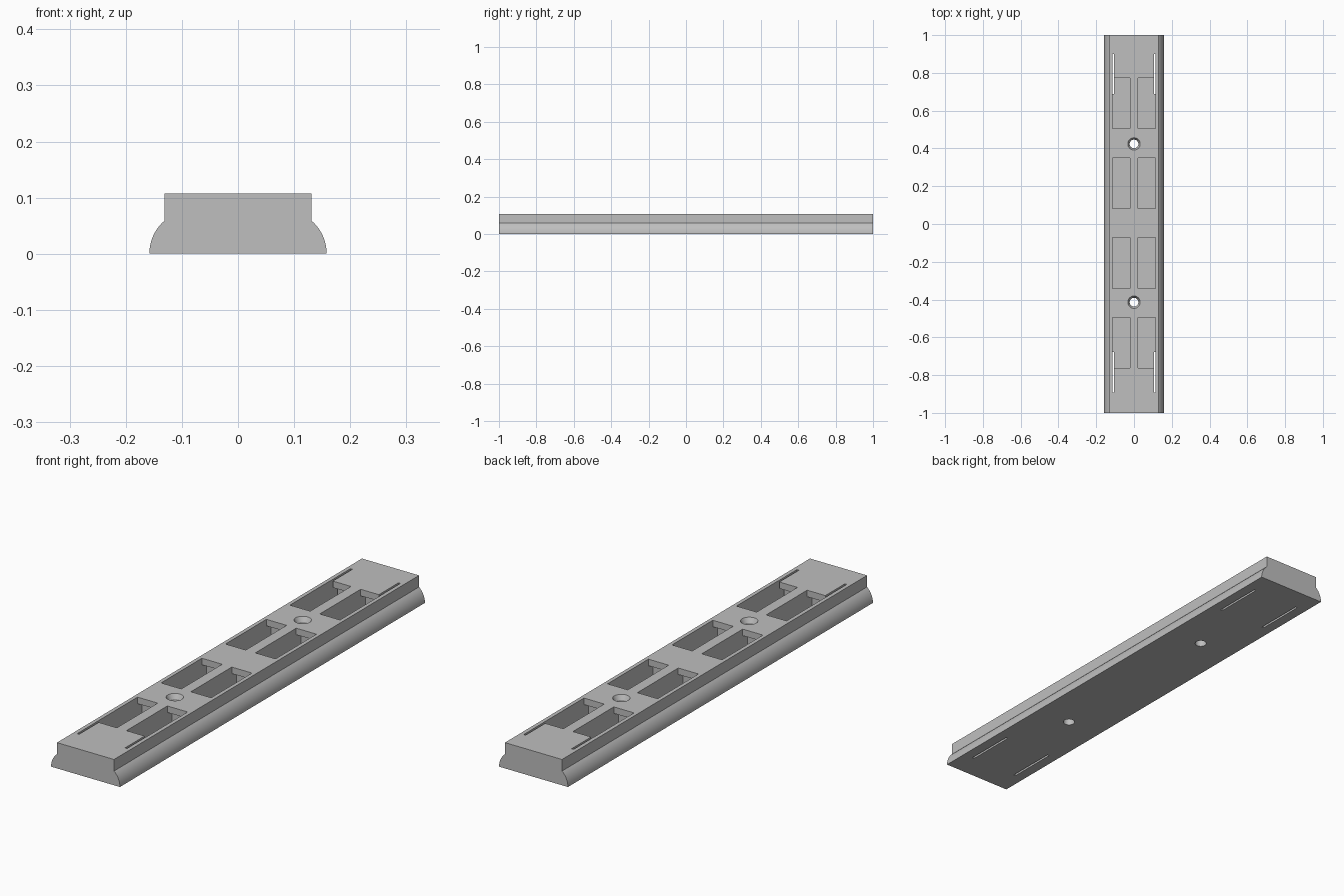
import bpy
import bmesh
import math
from mathutils import Vector

cube = bpy.data.objects.get("Cube")
if cube:
    bpy.data.objects.remove(cube, do_unlink=True)

grey = bpy.data.materials.new("light_grey")
grey.use_nodes = True
colour = (0.52, 0.52, 0.52, 1)
grey.diffuse_color = colour
grey.node_tree.nodes["Principled BSDF"].inputs["Base Color"].default_value = colour


def finish(name, bm):
    bmesh.ops.recalc_face_normals(bm, faces=bm.faces)
    mesh = bpy.data.meshes.new(name)
    bm.to_mesh(mesh)
    bm.free()
    mesh.materials.append(grey)
    obj = bpy.data.objects.new(name, mesh)
    bpy.context.collection.objects.link(obj)
    return obj


def prism(name, points, offset):
    """Extrude a closed outline of 3D points by an offset."""
    bm = bmesh.new()
    face = bm.faces.new([bm.verts.new(p) for p in points])
    new = bmesh.ops.extrude_face_region(bm, geom=[face])["geom"]
    verts = [g for g in new if isinstance(g, bmesh.types.BMVert)]
    bmesh.ops.translate(bm, verts=verts, vec=Vector(offset))
    return finish(name, bm)


def lathe(name, profile, x, y, sides=32):
    """Stack circles of (radius, height) into a closed round solid."""
    bm = bmesh.new()
    rings = []
    for r, z in profile:
        rings.append([bm.verts.new((x + r * math.cos(math.tau * i / sides),
                                    y + r * math.sin(math.tau * i / sides), z))
                      for i in range(sides)])
    for low, high in zip(rings, rings[1:]):
        for i in range(sides):
            j = (i + 1) % sides
            bm.faces.new((low[i], low[j], high[j], high[i]))
    bm.faces.new(rings[0])
    bm.faces.new(rings[-1])
    return finish(name, bm)


# Bar: upright top section on a rounded, flaring foot
HEIGHT, SHOULDER, HALF_TOP, HALF_FOOT = 0.107, 0.059, 0.131, 0.158
sweep = 2 * math.atan((HALF_FOOT - HALF_TOP) / SHOULDER)
radius = SHOULDER / math.sin(sweep)
half = []
for i in range(13):
    a = sweep * i / 12
    half.append((HALF_FOOT - radius * (1 - math.cos(a)), radius * math.sin(a)))
half.append((HALF_TOP, HEIGHT))
outline = half + [(-x, z) for x, z in reversed(half)]
bar = prism("rail_bar", [(x, -1, z) for x, z in outline], (0, 2, 0))

SHIFT = 0.005
PITCH = 0.4225
cutters = []

# Pockets: two columns of four, undercut lengthwise below the top skin
FLOOR, SKIN, ABOVE = 0.02, 0.08, 0.15
for x in (-0.115, 0.022):
    for row in (-1.5, -0.5, 0.5, 1.5):
        y = SHIFT + row * PITCH
        side = [(0.165, FLOOR), (0.165, SKIN), (0.134, SKIN), (0.134, ABOVE)]
        shape = side + [(-dy, z) for dy, z in reversed(side)]
        cutters.append(prism("pocket_cutter",
                             [(x, y + dy, z) for dy, z in shape], (0.093, 0, 0)))

# Screw holes with a countersunk mouth
for s in (-1, 1):
    profile = [(0.023, -0.05), (0.023, 0.088), (0.033, HEIGHT), (0.033, ABOVE)]
    cutters.append(lathe("screw_hole_cutter", profile, 0, SHIFT + s * 0.419))

# Narrow through slots near both ends
for x in (-0.11, 0.11):
    for s in (-1, 1):
        y = SHIFT + s * 0.789
        corners = [(-0.0045, -0.107), (0.0045, -0.107), (0.0045, 0.107), (-0.0045, 0.107)]
        cutters.append(prism("slot_cutter",
                             [(x + dx, y + dy, -0.05) for dx, dy in corners], (0, 0, 0.2)))

for cutter in cutters:
    cutter.hide_render = True
    cutter.hide_viewport = False
    mod = bar.modifiers.new("cut", "BOOLEAN")
    mod.operation = "DIFFERENCE"
    mod.solver = "EXACT"
    mod.object = cutter

# Bake the cuts and remove the cutters
bpy.context.view_layer.update()
graph = bpy.context.evaluated_depsgraph_get()
baked = bpy.data.meshes.new_from_object(bar.evaluated_get(graph))
bar.modifiers.clear()
bar.data = baked
for cutter in cutters:
    bpy.data.objects.remove(cutter, do_unlink=True)

# Smooth the curved foot and holes, keep the edges crisp
bpy.ops.object.select_all(action="DESELECT")
bar.select_set(True)
bpy.context.view_layer.objects.active = bar
bpy.ops.object.shade_smooth_by_angle(angle=math.radians(25))
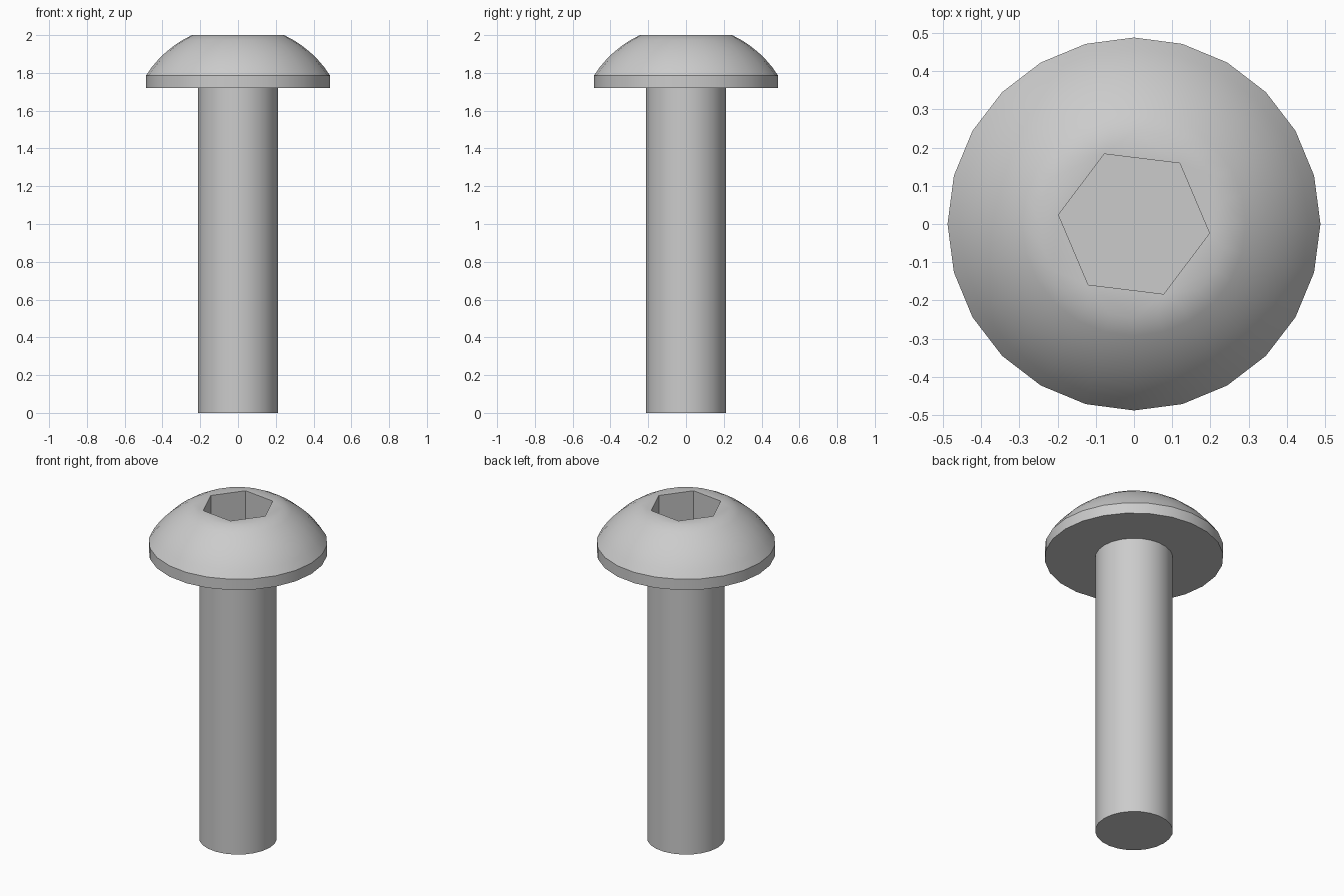
import bpy, bmesh, math

if "Cube" in bpy.data.objects:
    bpy.data.objects.remove(bpy.data.objects["Cube"])

SIDES = 24
steel = bpy.data.materials.new("steel_grey")
steel.diffuse_color = (0.6, 0.6, 0.6, 1)
steel.use_nodes = True
steel.node_tree.nodes["Principled BSDF"].inputs["Base Color"].default_value = steel.diffuse_color


def ring(bm, radius, z, sides=SIDES, turn=0.0):
    """Horizontal ring of vertices."""
    return [bm.verts.new((radius * math.cos(turn + math.tau * i / sides),
                          radius * math.sin(turn + math.tau * i / sides), z))
            for i in range(sides)]


def skin(bm, a, b):
    """Quads between two equal rings."""
    n = len(a)
    for i in range(n):
        bm.faces.new((a[i], a[(i + 1) % n], b[(i + 1) % n], b[i]))


def fill_between(bm, a, b):
    """Flat face band between two different rings."""
    edges = []
    for loop in (a, b):
        for i, v in enumerate(loop):
            w = loop[(i + 1) % len(loop)]
            edges.append(bm.edges.get((v, w)) or bm.edges.new((v, w)))
    bmesh.ops.bridge_loops(bm, edges=edges)


# One closed solid: shank, flat underside, rim, dome, top land, hex socket
bm = bmesh.new()
R_SHANK, R_HEAD, R_TOP = 0.212, 0.488, 0.244
Z_UNDER, Z_RIM, Z_TOP = 1.72, 1.785, 2.0

rings = [ring(bm, R_SHANK, 0), ring(bm, R_SHANK, Z_UNDER),
         ring(bm, R_HEAD, Z_UNDER), ring(bm, R_HEAD, Z_RIM)]

# Dome: part of a sphere centred on the axis
centre = (R_TOP**2 + Z_TOP**2 - R_HEAD**2 - Z_RIM**2) / (2 * (Z_TOP - Z_RIM))
radius = math.hypot(R_HEAD, Z_RIM - centre)
a0 = math.atan2(Z_RIM - centre, R_HEAD)
a1 = math.atan2(Z_TOP - centre, R_TOP)
STEPS = 6
for k in range(1, STEPS + 1):
    a = a0 + (a1 - a0) * k / STEPS
    rings.append(ring(bm, radius * math.cos(a), centre + radius * math.sin(a)))
for lower, upper in zip(rings, rings[1:]):
    skin(bm, lower, upper)
bm.faces.new(rings[0][::-1])

# Hex socket, slightly turned
turn = math.radians(-7)
lip = ring(bm, 0.199, Z_TOP, 6, turn)
floor = ring(bm, 0.199, Z_TOP - 0.2, 6, turn)
skin(bm, lip, floor)
bm.faces.new(floor)
fill_between(bm, rings[-1], lip)
bmesh.ops.recalc_face_normals(bm, faces=bm.faces[:])

mesh = bpy.data.meshes.new("button_head_bolt")
bm.to_mesh(mesh)
bm.free()
mesh.materials.append(steel)
bolt = bpy.data.objects.new("button_head_bolt", mesh)
bpy.context.collection.objects.link(bolt)
bpy.context.view_layer.objects.active = bolt
bolt.select_set(True)
bpy.ops.object.shade_smooth_by_angle(angle=math.radians(28))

---------------

▸ **EXERCISE AIM**
Show the lines of the data that hold the word "range".

▸ **WORKED SOLUTION**
                      for i in range(sides)])
        for i in range(sides):
for i in range(13):
            for i in range(sides)]
    for i in range(n):
for k in range(1, STEPS + 1):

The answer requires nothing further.